History

Wilberforce Sixth Form College opened its doors to approximately 600 full time students back in September 1988.

The idea for two dedicated sixth form colleges in Hull serving 16-19 year olds in the area was the brainchild of local councillor Max Bird, who was an original governor at Wilberforce College.

The College really started to grow in 2000 when Wilberforce College increased its curriculum to include vocational studies.  The wide variety of courses offered boosted student numbers up to over 1000.

Numbers continued to rise over the following 12 years during a period of significant curriculum changes and building development, including award-winning teaching blocks, massive renovation of social areas and the installation of a cutting-edge Multi-Use Games Area.

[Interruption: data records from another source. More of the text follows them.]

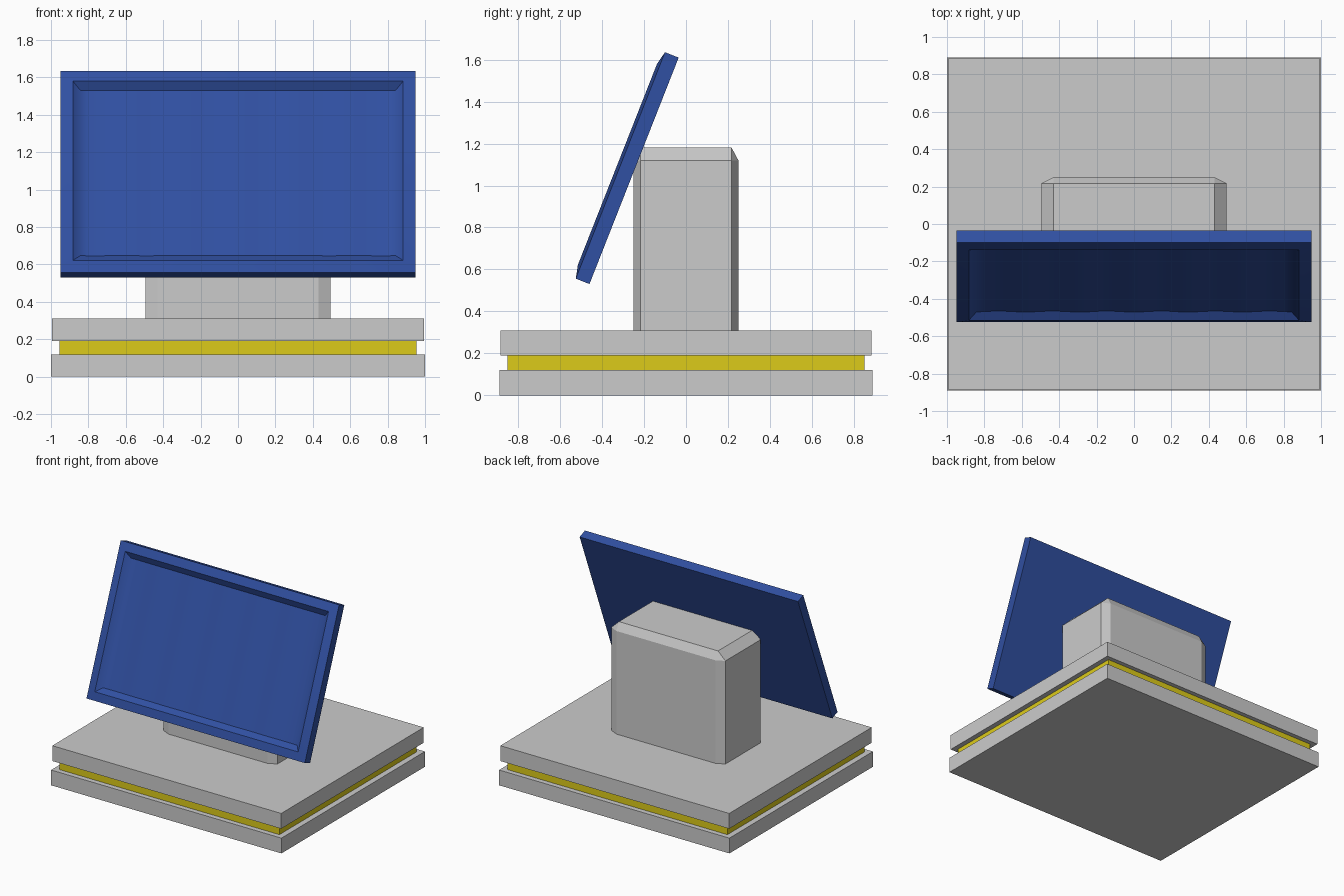
import bpy, bmesh, math
from mathutils import Matrix, Vector

if "Cube" in bpy.data.objects:
    bpy.data.objects.remove(bpy.data.objects["Cube"])


def material(name, rgb):
    m = bpy.data.materials.new(name)
    m.diffuse_color = (*rgb, 1)
    m.use_nodes = True
    m.node_tree.nodes["Principled BSDF"].inputs["Base Color"].default_value = m.diffuse_color
    return m


def add_object(name, bm, mat=None):
    bmesh.ops.recalc_face_normals(bm, faces=bm.faces)
    me = bpy.data.meshes.new(name)
    bm.to_mesh(me)
    bm.free()
    ob = bpy.data.objects.new(name, me)
    bpy.context.collection.objects.link(ob)
    if mat:
        me.materials.append(mat)
    return ob


def box(name, sx, sy, z0, z1, mat=None, bevel=0):
    # bevel is made on the unit cube, so it stretches with the box
    bm = bmesh.new()
    bmesh.ops.create_cube(bm, size=1)
    if bevel:
        bmesh.ops.bevel(bm, geom=bm.edges[:], offset=bevel, segments=1,
                        affect='EDGES', profile=0.5)
    bmesh.ops.scale(bm, vec=(sx, sy, z1 - z0), verts=bm.verts)
    bmesh.ops.translate(bm, vec=(0, 0, (z0 + z1) / 2), verts=bm.verts)
    return add_object(name, bm, mat)


yellow = material("yellow", (0.72, 0.6, 0.01))
blue = material("blue", (0.03, 0.08, 0.36))

# Layered base
box("base_bottom_slab", 2.0, 1.78, 0, 0.12)
box("base_middle_band", 1.91, 1.70, 0.12, 0.19, yellow)
box("base_top_slab", 1.988, 1.768, 0.19, 0.31)

# Chamfered pedestal, sunk into the base
box("pedestal", 0.99, 0.5, 0.24, 1.18, bevel=0.065)

# Tilted panel: raised rim around a shallow rippled recess
W, H, T = 1.896, 1.16, 0.07
FLOOR = 0.05
bm = bmesh.new()
bmesh.ops.create_cube(bm, size=1)
bmesh.ops.scale(bm, vec=(W, H, T), verts=bm.verts)
bmesh.ops.translate(bm, vec=(0, 0, T / 2), verts=bm.verts)
bm.normal_update()
face = max(bm.faces, key=lambda f: f.calc_center_median().z)
for inset, z in ((0.065, 0.085), (0.04, FLOOR)):
    bmesh.ops.inset_region(bm, faces=[face], thickness=inset, use_even_offset=True)
    for v in face.verts:
        v.co.z = z
    bm.normal_update()


def on_floor(v):
    return abs(v.co.z - FLOOR) < 1e-5


# Cut the recess floor into strips, then ripple them
half = W / 2 - 0.105
strips = 36
for i in range(1, strips):
    x = -half + 2 * half * i / strips
    faces = [f for f in bm.faces if all(on_floor(v) for v in f.verts)]
    edges = {e for f in faces for e in f.edges}
    verts = {v for f in faces for v in f.verts}
    bmesh.ops.bisect_plane(bm, geom=faces + list(edges) + list(verts), dist=1e-5,
                           plane_co=(x, 0, 0), plane_no=(1, 0, 0))
for v in [v for v in bm.verts if on_floor(v)]:
    v.co.z += 0.003 * math.cos(2 * math.pi * v.co.x / 0.29)

tilt = math.radians(68.5)
bm.transform(Matrix.Translation(Vector((0, -0.2475, 1.07))) @ Matrix.Rotation(tilt, 4, 'X'))
panel = add_object("tilted_panel", bm, blue)
bpy.context.view_layer.objects.active = panel
panel.select_set(True)
bpy.ops.object.shade_smooth_by_angle(angle=math.radians(40))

Over 1450 students now study a variety of qualifications and subjects at the college, including A levels, BTECs, and City & Guilds.

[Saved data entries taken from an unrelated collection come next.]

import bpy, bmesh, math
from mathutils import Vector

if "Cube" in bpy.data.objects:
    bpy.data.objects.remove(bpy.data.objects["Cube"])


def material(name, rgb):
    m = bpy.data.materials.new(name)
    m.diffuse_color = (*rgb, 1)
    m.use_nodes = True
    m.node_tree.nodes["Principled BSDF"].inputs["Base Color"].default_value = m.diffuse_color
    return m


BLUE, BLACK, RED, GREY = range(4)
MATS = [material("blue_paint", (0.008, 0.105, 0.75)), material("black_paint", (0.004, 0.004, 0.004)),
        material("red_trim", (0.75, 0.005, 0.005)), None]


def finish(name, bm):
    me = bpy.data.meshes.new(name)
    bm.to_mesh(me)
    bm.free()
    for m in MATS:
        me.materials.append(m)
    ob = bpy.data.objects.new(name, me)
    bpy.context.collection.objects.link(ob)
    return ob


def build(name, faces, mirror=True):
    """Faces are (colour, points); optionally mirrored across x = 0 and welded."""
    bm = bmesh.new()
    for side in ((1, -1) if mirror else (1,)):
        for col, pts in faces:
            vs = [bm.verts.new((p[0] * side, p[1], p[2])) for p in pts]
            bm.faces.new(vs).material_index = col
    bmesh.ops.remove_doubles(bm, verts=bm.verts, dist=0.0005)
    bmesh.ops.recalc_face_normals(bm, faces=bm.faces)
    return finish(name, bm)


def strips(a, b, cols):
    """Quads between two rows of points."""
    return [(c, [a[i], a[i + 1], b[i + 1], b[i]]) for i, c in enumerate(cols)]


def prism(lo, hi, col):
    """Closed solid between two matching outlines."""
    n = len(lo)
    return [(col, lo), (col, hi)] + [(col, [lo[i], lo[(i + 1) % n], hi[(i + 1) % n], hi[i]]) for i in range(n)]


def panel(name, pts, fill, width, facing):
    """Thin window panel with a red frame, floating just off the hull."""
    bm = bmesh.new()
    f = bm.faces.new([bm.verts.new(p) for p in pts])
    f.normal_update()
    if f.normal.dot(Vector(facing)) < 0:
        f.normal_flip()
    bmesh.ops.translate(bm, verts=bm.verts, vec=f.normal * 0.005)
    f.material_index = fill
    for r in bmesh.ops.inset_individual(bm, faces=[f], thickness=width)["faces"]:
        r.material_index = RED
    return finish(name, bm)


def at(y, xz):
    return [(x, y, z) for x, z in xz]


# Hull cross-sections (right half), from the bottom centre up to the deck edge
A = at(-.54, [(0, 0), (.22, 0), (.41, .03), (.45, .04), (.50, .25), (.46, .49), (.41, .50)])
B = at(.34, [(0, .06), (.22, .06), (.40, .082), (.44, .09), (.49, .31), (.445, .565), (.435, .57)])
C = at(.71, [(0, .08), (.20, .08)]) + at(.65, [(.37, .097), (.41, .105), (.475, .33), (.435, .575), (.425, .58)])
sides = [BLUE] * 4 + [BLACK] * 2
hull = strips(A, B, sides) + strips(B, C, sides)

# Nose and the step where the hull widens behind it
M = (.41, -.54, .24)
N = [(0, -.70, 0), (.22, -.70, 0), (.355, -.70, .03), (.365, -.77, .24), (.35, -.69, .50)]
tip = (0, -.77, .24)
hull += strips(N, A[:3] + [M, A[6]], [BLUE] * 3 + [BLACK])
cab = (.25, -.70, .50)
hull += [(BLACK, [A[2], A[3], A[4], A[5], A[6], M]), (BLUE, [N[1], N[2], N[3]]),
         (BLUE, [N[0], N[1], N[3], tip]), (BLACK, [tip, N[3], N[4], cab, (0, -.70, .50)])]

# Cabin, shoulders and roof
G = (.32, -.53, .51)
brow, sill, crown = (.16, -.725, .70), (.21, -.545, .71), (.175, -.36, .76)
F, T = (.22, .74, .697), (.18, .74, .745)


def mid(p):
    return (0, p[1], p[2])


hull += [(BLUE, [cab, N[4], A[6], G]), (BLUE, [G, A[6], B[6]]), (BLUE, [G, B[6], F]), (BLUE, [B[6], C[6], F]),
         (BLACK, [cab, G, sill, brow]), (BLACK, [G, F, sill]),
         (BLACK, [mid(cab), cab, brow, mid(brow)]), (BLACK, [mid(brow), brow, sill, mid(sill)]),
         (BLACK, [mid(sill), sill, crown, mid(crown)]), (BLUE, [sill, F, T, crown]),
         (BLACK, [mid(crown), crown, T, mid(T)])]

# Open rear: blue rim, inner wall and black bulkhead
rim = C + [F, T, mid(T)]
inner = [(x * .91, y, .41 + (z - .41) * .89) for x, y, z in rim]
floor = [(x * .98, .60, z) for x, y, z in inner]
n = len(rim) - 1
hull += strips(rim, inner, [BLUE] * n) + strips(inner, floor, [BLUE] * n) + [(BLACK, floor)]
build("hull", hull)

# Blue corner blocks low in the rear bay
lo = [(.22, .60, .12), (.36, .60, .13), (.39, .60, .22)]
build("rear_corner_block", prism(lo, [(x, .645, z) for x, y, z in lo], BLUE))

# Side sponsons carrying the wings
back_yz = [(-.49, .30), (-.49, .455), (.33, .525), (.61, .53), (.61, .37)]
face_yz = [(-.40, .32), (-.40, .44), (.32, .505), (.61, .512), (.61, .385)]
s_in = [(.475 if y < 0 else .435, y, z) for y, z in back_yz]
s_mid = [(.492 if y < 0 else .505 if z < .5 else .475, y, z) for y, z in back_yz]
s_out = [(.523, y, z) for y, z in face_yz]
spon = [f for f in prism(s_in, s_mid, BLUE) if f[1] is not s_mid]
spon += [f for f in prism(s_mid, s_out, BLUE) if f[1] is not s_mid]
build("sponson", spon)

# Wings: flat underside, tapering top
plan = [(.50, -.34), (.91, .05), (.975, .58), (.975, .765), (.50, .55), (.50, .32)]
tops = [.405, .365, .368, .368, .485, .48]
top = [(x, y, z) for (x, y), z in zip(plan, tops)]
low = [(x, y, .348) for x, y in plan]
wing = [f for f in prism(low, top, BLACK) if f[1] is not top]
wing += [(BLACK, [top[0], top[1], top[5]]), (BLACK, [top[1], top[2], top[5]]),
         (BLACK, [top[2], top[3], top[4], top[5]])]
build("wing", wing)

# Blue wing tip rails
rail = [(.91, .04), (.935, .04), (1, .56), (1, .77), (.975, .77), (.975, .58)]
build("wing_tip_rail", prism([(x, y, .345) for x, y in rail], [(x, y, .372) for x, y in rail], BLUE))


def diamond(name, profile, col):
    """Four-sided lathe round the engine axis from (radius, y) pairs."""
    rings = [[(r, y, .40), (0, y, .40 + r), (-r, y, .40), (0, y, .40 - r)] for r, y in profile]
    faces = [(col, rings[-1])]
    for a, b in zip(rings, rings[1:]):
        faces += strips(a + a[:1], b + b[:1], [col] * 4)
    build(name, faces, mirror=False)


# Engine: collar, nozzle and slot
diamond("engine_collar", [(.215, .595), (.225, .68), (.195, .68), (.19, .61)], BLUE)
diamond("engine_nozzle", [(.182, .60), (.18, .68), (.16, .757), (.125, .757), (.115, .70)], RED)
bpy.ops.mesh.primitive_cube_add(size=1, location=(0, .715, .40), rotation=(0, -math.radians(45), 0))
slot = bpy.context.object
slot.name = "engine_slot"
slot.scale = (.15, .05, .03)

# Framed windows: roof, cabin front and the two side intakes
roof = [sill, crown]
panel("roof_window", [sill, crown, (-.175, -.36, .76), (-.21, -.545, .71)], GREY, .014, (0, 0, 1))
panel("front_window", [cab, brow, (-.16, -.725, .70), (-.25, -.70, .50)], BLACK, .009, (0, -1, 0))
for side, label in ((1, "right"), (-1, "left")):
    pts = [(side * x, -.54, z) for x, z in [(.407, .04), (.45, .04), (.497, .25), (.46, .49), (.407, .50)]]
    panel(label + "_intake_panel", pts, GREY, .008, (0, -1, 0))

Fascinating Facts

  • In 2011, Wilberforce College became the only sixth form establishment offering 14-16 education in the country after taking on a number of GCSE students from a local school that has closed down.
  • The college has an excellent reputation for sending students to Oxbridge universities.  High-flying students have secured places at either Oxford or Cambridge, almost every year since 2007.  This is done through the college’s dedicated Oxbridge support programme, "Inspire", and is a spectacular achievement for a state-funded college like Wilberforce.
  • Due to our name, Wilberforce College has strong links with Freetown in Sierra Leone, and was heavily involved in the bicentennial celebrations of the life and legacy of William Wilberforce in 2007.  During this time an aspiring musician, Barmmy Boy, travelled over from Sierra Leone to spend time at the college and learn more about life as student in Hull.
  • Wilberforce College took over buildings that were originally used for Saltshouse Secondary School over 50 years ago, but way before that the site was an Iron-Age settlement.  This historic discovery was first made in the 1960s when a history teacher looked out of a window across the rain-sodden playing fields and noticed settlement lines in the grass.  Since then, a number of digs have taken place with Humber Field Archaeology at the helm and scores of historic artefacts have been unearthed which have helped fill in gaps in the knowledge of this area’s history.
  • In 1992, Wilberforce College became the first college in the country to use an electronic registration system.